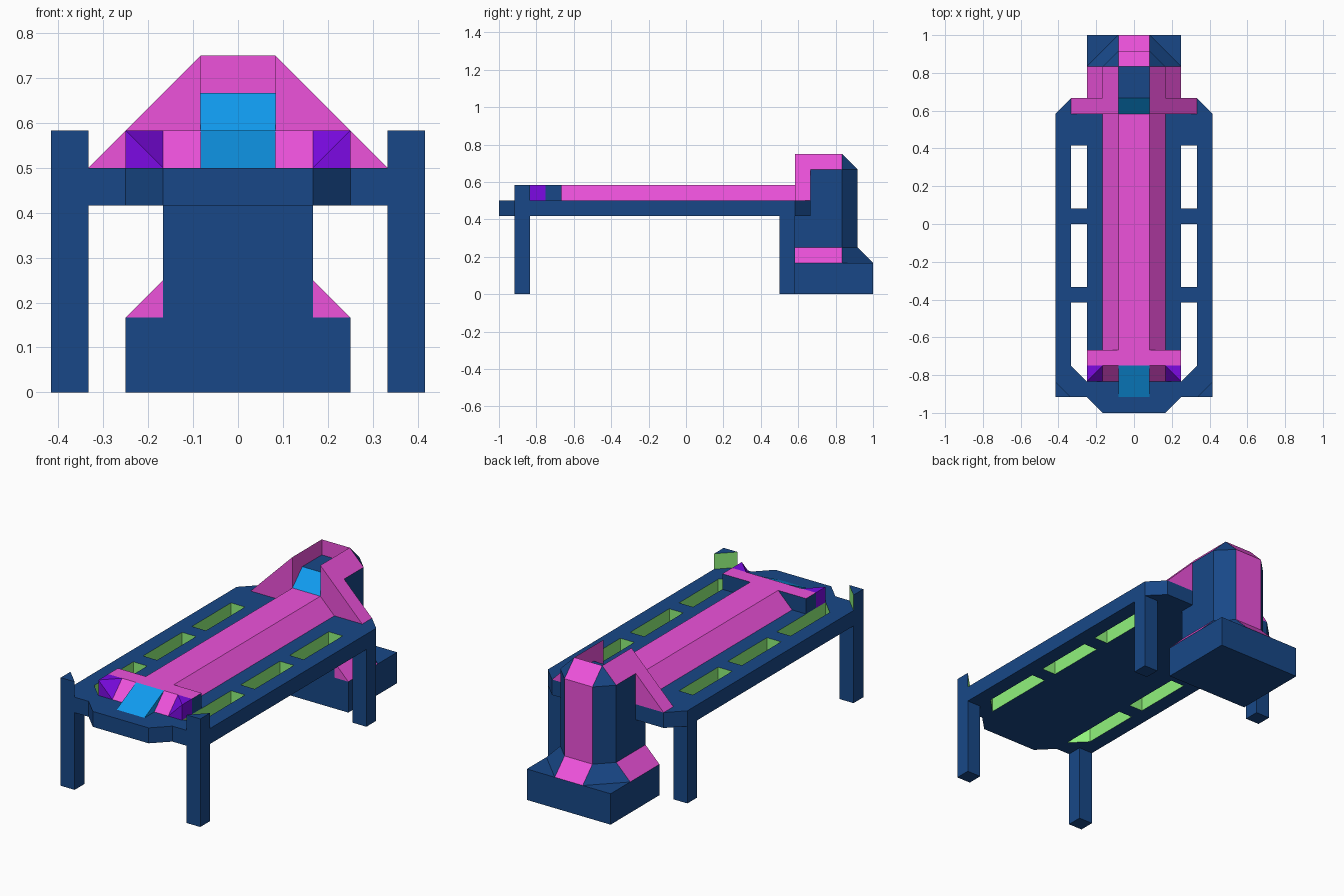
import bpy, bmesh
from mathutils import Vector

if "Cube" in bpy.data.objects:
    bpy.data.objects.remove(bpy.data.objects["Cube"])

U = 1 / 12  # the whole model sits on a 1/12 grid


def material(name, rgb):
    m = bpy.data.materials.new(name)
    m.diffuse_color = (*rgb, 1)
    m.use_nodes = True
    m.node_tree.nodes["Principled BSDF"].inputs["Base Color"].default_value = m.diffuse_color
    return m


BLUE = material("navy", (0.009, 0.064, 0.245))
PINK = material("pink", (0.85, 0.085, 0.71))
CYAN = material("cyan", (0.005, 0.33, 0.87))
PURPLE = material("purple", (0.2, 0.003, 0.77))
GREEN = material("green", (0.28, 0.89, 0.2))


def finish(bm, name, mats, pick=None):
    bmesh.ops.recalc_face_normals(bm, faces=bm.faces)
    bm.normal_update()
    if pick:
        for f in bm.faces:
            f.material_index = int(pick(f.normal))
    me = bpy.data.meshes.new(name)
    bm.to_mesh(me)
    bm.free()
    for m in mats:
        me.materials.append(m)
    ob = bpy.data.objects.new(name, me)
    bpy.context.collection.objects.link(ob)
    return ob


def hull(name, pts, mats, pick=None):
    """Convex solid from grid points; pick(normal) selects the second material."""
    bm = bmesh.new()
    for p in set(pts):
        bm.verts.new(Vector(p) * U)
    bmesh.ops.convex_hull(bm, input=bm.verts[:])
    bmesh.ops.dissolve_limit(bm, angle_limit=0.01, verts=bm.verts[:], edges=bm.edges[:])
    return finish(bm, name, mats, pick)


def flip(pts):
    return [(-p[0], *p[1:]) for p in pts]


def both(name, pts, mats, pick=None):
    hull(name + "_right", pts, mats, pick)
    hull(name + "_left", flip(pts), mats, pick)


def sweep(profile, axis, a, b):
    """Points of a profile extruded from a to b along axis 0, 1 or 2."""
    return [(*p[:axis], t, *p[axis:]) for t in (a, b) for p in profile]


def box(x0, x1, y0, y1, z0, z1):
    return [(x, y, z) for x in (x0, x1) for y in (y0, y1) for z in (z0, z1)]


def slab(name, outline, z0, z1):
    """Possibly concave outline extruded upwards."""
    bm = bmesh.new()
    f = bm.faces.new([bm.verts.new(Vector((x, y, z0)) * U) for x, y in outline])
    r = bmesh.ops.extrude_face_region(bm, geom=[f])
    top = [v for v in r["geom"] if isinstance(v, bmesh.types.BMVert)]
    bmesh.ops.translate(bm, verts=top, vec=(0, 0, (z1 - z0) * U))
    return finish(bm, name, [BLUE])


# Deck with three slots down each side
half = [(2, -12), (3, -11), (5, -11), (5, 7), (4, 8)]
deck = slab("deck", half + flip(half)[::-1], 5, 6)
bpy.context.view_layer.objects.active = deck
slots = [[(3, 1), (4, 1), (4, 5), (3, 5)],
         [(3, -4), (4, -4), (4, 0), (3, 0)],
         [(3, -10), (4, -9), (4, -5), (3, -5)]]
for s in slots + [flip(s) for s in slots]:
    cutter = slab("slot_cutter", s, 4, 7)
    cutter.hide_render = True
    mod = deck.modifiers.new("slot", "BOOLEAN")
    mod.operation, mod.solver, mod.object = "DIFFERENCE", "EXACT", cutter
    bpy.ops.object.modifier_apply(modifier=mod.name)
    bpy.data.objects.remove(cutter)
deck.data.materials.clear()
deck.data.materials.append(BLUE)
deck.data.materials.append(GREEN)
for f in deck.data.polygons:
    c = f.center / U
    f.material_index = int(abs(f.normal.z) < 0.5 and abs(c.x) < 4.4 and -10 < c.y < 6)

# Legs and triangular corner posts
both("front_leg", box(4, 5, -11, -10, 0, 5), [BLUE])
both("rear_leg", box(4, 5, 6, 7, 0, 5), [BLUE])
both("corner_post", sweep([(4, -11), (5, -11), (5, -10)], 2, 6, 7),
     [BLUE, GREEN], lambda n: n.y > 0.3)

# Long raised body and cross bar at the front
hull("body", sweep([(-2, 6), (2, 6), (1, 7), (-1, 7)], 1, -8, 7), [PINK])
hull("cross_bar", box(-3, 3, -9, -8, 6, 7), [BLUE, PINK], lambda n: n.z > 0.5)
hull("bar_slope", sweep([(-9, 6), (-9, 7), (-10, 6)], 0, -2, 2), [PINK])
hull("front_ramp", sweep([(-9, 6), (-9, 7), (-11, 6)], 0, -1, 1), [CYAN])
corner = box(2, 3, -10, -9, 6, 7)
corner.remove((2, -10, 7))
both("bar_end", corner, [PURPLE])

# Base block with sloping skirt
hull("base", box(-3, 3, 7, 12, 0, 2), [BLUE])
both("side_skirt", sweep([(2, 2), (3, 2), (2, 3)], 1, 7, 10), [PINK])
quarter = [(2, 10, 3), (1, 11, 3), (3, 10, 2), (1, 12, 2)]
diagonal = lambda n: not (abs(n.x) > 0.3 and n.y > 0.3)
hull("back_skirt", quarter + flip(quarter), [BLUE, PINK], diagonal)

# Column with chamfered back corners
back_face = lambda n: n.y > 0.9
for name, y, z0, z1 in (("lower_column", 7, 2, 6), ("upper_column", 8, 6, 8)):
    plan = [(2, y), (2, 10), (1, 11)]
    hull(name, sweep(plan + flip(plan), 2, z0, z1), [BLUE, PINK], back_face)

# Hood around the headrest
both("hood_wing", sweep([(1, 6), (4, 6), (1, 9)], 1, 7, 8), [PINK])
both("hood_side", sweep([(1, 8), (2, 8), (1, 9)], 1, 8, 10), [PINK])
quarter = [(2, 10, 8), (1, 10, 9), (1, 11, 8)]
hull("hood_back", quarter + flip(quarter), [BLUE, PINK], diagonal)
hull("headrest_ramp", sweep([(7, 6), (7, 7), (8, 8), (8, 6)], 0, -1, 1), [CYAN])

→ PROBLEM STATEMENT
Everything in the listing is to be returned word for word, except the pictures.

→ EXERCISE RESULT
import bpy, bmesh
from mathutils import Vector

if "Cube" in bpy.data.objects:
    bpy.data.objects.remove(bpy.data.objects["Cube"])

U = 1 / 12  # the whole model sits on a 1/12 grid


def material(name, rgb):
    m = bpy.data.materials.new(name)
    m.diffuse_color = (*rgb, 1)
    m.use_nodes = True
    m.node_tree.nodes["Principled BSDF"].inputs["Base Color"].default_value = m.diffuse_color
    return m


BLUE = material("navy", (0.009, 0.064, 0.245))
PINK = material("pink", (0.85, 0.085, 0.71))
CYAN = material("cyan", (0.005, 0.33, 0.87))
PURPLE = material("purple", (0.2, 0.003, 0.77))
GREEN = material("green", (0.28, 0.89, 0.2))


def finish(bm, name, mats, pick=None):
    bmesh.ops.recalc_face_normals(bm, faces=bm.faces)
    bm.normal_update()
    if pick:
        for f in bm.faces:
            f.material_index = int(pick(f.normal))
    me = bpy.data.meshes.new(name)
    bm.to_mesh(me)
    bm.free()
    for m in mats:
        me.materials.append(m)
    ob = bpy.data.objects.new(name, me)
    bpy.context.collection.objects.link(ob)
    return ob


def hull(name, pts, mats, pick=None):
    """Convex solid from grid points; pick(normal) selects the second material."""
    bm = bmesh.new()
    for p in set(pts):
        bm.verts.new(Vector(p) * U)
    bmesh.ops.convex_hull(bm, input=bm.verts[:])
    bmesh.ops.dissolve_limit(bm, angle_limit=0.01, verts=bm.verts[:], edges=bm.edges[:])
    return finish(bm, name, mats, pick)


def flip(pts):
    return [(-p[0], *p[1:]) for p in pts]


def both(name, pts, mats, pick=None):
    hull(name + "_right", pts, mats, pick)
    hull(name + "_left", flip(pts), mats, pick)


def sweep(profile, axis, a, b):
    """Points of a profile extruded from a to b along axis 0, 1 or 2."""
    return [(*p[:axis], t, *p[axis:]) for t in (a, b) for p in profile]


def box(x0, x1, y0, y1, z0, z1):
    return [(x, y, z) for x in (x0, x1) for y in (y0, y1) for z in (z0, z1)]


def slab(name, outline, z0, z1):
    """Possibly concave outline extruded upwards."""
    bm = bmesh.new()
    f = bm.faces.new([bm.verts.new(Vector((x, y, z0)) * U) for x, y in outline])
    r = bmesh.ops.extrude_face_region(bm, geom=[f])
    top = [v for v in r["geom"] if isinstance(v, bmesh.types.BMVert)]
    bmesh.ops.translate(bm, verts=top, vec=(0, 0, (z1 - z0) * U))
    return finish(bm, name, [BLUE])


# Deck with three slots down each side
half = [(2, -12), (3, -11), (5, -11), (5, 7), (4, 8)]
deck = slab("deck", half + flip(half)[::-1], 5, 6)
bpy.context.view_layer.objects.active = deck
slots = [[(3, 1), (4, 1), (4, 5), (3, 5)],
         [(3, -4), (4, -4), (4, 0), (3, 0)],
         [(3, -10), (4, -9), (4, -5), (3, -5)]]
for s in slots + [flip(s) for s in slots]:
    cutter = slab("slot_cutter", s, 4, 7)
    cutter.hide_render = True
    mod = deck.modifiers.new("slot", "BOOLEAN")
    mod.operation, mod.solver, mod.object = "DIFFERENCE", "EXACT", cutter
    bpy.ops.object.modifier_apply(modifier=mod.name)
    bpy.data.objects.remove(cutter)
deck.data.materials.clear()
deck.data.materials.append(BLUE)
deck.data.materials.append(GREEN)
for f in deck.data.polygons:
    c = f.center / U
    f.material_index = int(abs(f.normal.z) < 0.5 and abs(c.x) < 4.4 and -10 < c.y < 6)

# Legs and triangular corner posts
both("front_leg", box(4, 5, -11, -10, 0, 5), [BLUE])
both("rear_leg", box(4, 5, 6, 7, 0, 5), [BLUE])
both("corner_post", sweep([(4, -11), (5, -11), (5, -10)], 2, 6, 7),
     [BLUE, GREEN], lambda n: n.y > 0.3)

# Long raised body and cross bar at the front
hull("body", sweep([(-2, 6), (2, 6), (1, 7), (-1, 7)], 1, -8, 7), [PINK])
hull("cross_bar", box(-3, 3, -9, -8, 6, 7), [BLUE, PINK], lambda n: n.z > 0.5)
hull("bar_slope", sweep([(-9, 6), (-9, 7), (-10, 6)], 0, -2, 2), [PINK])
hull("front_ramp", sweep([(-9, 6), (-9, 7), (-11, 6)], 0, -1, 1), [CYAN])
corner = box(2, 3, -10, -9, 6, 7)
corner.remove((2, -10, 7))
both("bar_end", corner, [PURPLE])

# Base block with sloping skirt
hull("base", box(-3, 3, 7, 12, 0, 2), [BLUE])
both("side_skirt", sweep([(2, 2), (3, 2), (2, 3)], 1, 7, 10), [PINK])
quarter = [(2, 10, 3), (1, 11, 3), (3, 10, 2), (1, 12, 2)]
diagonal = lambda n: not (abs(n.x) > 0.3 and n.y > 0.3)
hull("back_skirt", quarter + flip(quarter), [BLUE, PINK], diagonal)

# Column with chamfered back corners
back_face = lambda n: n.y > 0.9
for name, y, z0, z1 in (("lower_column", 7, 2, 6), ("upper_column", 8, 6, 8)):
    plan = [(2, y), (2, 10), (1, 11)]
    hull(name, sweep(plan + flip(plan), 2, z0, z1), [BLUE, PINK], back_face)

# Hood around the headrest
both("hood_wing", sweep([(1, 6), (4, 6), (1, 9)], 1, 7, 8), [PINK])
both("hood_side", sweep([(1, 8), (2, 8), (1, 9)], 1, 8, 10), [PINK])
quarter = [(2, 10, 8), (1, 10, 9), (1, 11, 8)]
hull("hood_back", quarter + flip(quarter), [BLUE, PINK], diagonal)
hull("headrest_ramp", sweep([(7, 6), (7, 7), (8, 8), (8, 6)], 0, -1, 1), [CYAN])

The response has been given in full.